» **TASK INPUTS**
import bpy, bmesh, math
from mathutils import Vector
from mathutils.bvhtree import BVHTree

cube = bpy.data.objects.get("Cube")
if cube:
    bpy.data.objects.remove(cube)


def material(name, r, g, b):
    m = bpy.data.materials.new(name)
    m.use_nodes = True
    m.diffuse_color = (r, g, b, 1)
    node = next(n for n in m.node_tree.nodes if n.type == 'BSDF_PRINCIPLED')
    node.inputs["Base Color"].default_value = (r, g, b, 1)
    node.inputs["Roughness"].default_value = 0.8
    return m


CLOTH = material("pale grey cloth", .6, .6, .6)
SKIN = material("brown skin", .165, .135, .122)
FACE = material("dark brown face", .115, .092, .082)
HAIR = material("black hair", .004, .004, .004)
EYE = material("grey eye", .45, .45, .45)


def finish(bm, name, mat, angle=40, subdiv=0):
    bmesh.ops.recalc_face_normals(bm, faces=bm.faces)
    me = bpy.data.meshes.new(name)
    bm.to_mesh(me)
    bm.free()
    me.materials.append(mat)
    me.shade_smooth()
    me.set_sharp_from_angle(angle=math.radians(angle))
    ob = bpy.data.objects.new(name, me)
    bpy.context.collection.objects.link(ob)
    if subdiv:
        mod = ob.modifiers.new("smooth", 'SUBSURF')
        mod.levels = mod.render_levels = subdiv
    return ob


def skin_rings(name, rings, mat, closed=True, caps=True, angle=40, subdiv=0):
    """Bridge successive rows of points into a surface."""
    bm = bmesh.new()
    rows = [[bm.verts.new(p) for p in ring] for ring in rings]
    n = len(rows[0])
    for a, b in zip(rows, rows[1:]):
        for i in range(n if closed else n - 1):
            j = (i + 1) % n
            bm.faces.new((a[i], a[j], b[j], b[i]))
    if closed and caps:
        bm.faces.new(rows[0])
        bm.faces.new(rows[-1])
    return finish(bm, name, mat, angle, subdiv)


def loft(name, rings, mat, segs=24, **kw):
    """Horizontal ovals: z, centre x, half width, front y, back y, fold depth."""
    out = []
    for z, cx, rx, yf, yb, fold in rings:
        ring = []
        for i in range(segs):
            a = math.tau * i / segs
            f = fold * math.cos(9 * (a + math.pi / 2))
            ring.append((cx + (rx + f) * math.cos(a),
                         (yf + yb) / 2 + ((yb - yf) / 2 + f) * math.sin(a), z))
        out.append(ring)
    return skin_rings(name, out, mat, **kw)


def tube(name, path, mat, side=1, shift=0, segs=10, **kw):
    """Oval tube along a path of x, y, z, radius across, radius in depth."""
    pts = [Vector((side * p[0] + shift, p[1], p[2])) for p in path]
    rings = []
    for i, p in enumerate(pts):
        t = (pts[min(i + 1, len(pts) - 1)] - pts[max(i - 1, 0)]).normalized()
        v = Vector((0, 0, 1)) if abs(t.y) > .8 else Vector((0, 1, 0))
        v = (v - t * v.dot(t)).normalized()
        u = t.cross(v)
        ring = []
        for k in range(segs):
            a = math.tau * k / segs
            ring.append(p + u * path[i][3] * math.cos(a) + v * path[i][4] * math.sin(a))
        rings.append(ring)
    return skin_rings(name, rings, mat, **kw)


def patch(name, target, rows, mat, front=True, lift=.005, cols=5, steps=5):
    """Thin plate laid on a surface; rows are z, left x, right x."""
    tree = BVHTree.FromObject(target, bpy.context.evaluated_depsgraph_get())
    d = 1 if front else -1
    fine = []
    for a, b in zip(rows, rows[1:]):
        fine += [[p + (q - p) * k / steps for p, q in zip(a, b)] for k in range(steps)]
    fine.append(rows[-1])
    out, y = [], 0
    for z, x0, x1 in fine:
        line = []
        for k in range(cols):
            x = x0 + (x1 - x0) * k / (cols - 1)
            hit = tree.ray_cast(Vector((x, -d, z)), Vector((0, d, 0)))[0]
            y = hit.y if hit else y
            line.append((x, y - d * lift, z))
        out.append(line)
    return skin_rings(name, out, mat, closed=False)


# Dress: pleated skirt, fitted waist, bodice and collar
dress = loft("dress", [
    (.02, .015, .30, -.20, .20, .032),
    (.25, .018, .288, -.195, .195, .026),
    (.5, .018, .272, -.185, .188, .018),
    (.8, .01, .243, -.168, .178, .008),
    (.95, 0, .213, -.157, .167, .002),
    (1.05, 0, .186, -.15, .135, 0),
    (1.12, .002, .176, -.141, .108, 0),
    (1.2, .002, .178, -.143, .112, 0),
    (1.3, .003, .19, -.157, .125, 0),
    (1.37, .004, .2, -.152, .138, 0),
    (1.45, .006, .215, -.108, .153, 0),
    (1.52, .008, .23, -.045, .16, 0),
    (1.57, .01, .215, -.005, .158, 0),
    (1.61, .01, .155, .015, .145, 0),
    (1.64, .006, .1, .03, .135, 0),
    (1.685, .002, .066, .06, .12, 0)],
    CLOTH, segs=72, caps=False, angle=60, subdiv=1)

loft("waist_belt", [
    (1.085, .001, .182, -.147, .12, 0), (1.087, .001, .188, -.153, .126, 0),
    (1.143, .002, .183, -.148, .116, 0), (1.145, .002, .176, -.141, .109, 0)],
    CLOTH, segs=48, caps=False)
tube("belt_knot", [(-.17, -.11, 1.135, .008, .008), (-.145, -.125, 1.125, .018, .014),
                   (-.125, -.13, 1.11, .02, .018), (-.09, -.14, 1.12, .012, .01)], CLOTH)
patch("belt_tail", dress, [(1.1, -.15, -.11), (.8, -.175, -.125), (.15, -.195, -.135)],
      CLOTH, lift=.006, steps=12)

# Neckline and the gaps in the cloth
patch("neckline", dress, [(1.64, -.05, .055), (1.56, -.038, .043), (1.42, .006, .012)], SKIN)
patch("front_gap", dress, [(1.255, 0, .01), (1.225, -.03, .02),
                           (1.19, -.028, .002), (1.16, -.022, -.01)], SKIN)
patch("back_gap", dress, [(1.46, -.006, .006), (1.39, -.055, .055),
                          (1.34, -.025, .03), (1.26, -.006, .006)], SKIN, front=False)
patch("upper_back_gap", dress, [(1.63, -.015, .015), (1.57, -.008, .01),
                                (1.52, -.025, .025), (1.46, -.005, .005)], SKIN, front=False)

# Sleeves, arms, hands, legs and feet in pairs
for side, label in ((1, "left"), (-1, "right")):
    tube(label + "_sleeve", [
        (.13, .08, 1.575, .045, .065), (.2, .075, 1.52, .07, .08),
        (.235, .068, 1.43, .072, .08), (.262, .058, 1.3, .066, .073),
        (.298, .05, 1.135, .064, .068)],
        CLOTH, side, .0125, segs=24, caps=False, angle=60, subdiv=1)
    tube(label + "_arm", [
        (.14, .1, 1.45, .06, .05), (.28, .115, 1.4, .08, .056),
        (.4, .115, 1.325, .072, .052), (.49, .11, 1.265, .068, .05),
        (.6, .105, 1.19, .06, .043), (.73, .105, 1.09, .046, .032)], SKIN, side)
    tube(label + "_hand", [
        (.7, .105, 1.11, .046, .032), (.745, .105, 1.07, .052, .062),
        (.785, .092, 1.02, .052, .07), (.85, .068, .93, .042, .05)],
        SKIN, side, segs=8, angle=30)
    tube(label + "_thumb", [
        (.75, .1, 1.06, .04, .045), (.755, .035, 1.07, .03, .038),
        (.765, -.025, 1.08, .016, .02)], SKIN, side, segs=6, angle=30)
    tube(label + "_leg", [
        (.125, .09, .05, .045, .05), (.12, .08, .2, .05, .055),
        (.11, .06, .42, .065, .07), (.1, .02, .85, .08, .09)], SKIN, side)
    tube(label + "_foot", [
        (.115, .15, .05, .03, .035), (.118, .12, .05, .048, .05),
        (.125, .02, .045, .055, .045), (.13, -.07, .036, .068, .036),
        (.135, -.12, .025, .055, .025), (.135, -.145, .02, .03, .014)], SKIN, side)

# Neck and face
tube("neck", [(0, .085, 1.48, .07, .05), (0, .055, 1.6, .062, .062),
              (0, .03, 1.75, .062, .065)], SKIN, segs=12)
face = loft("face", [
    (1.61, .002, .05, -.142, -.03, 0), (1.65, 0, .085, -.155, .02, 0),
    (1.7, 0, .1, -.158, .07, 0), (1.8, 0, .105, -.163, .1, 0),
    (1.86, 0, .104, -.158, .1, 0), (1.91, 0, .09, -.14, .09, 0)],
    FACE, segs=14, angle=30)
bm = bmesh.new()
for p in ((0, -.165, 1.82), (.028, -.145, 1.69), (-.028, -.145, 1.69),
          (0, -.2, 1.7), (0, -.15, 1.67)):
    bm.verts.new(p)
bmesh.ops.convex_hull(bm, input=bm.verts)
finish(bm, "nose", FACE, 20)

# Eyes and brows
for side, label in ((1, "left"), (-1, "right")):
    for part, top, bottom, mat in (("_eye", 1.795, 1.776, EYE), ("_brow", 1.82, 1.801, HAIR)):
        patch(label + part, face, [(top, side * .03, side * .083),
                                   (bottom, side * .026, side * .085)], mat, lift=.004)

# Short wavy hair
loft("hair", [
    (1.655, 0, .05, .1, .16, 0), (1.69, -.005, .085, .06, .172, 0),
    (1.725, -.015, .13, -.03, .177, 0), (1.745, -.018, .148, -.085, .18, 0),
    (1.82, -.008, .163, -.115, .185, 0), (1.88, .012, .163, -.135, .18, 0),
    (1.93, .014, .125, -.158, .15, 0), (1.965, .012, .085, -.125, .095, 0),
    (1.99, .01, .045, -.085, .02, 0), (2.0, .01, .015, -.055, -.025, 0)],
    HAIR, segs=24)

» **TASK TO CARRY OUT**
Copy each line of the records that contains the word "append".

» **RESPONSE FOR THIS EXERCISE**
    me.materials.append(mat)
            ring.append((cx + (rx + f) * math.cos(a),
        out.append(ring)
            ring.append(p + u * path[i][3] * math.cos(a) + v * path[i][4] * math.sin(a))
        rings.append(ring)
    fine.append(rows[-1])
            line.append((x, y - d * lift, z))
        out.append(line)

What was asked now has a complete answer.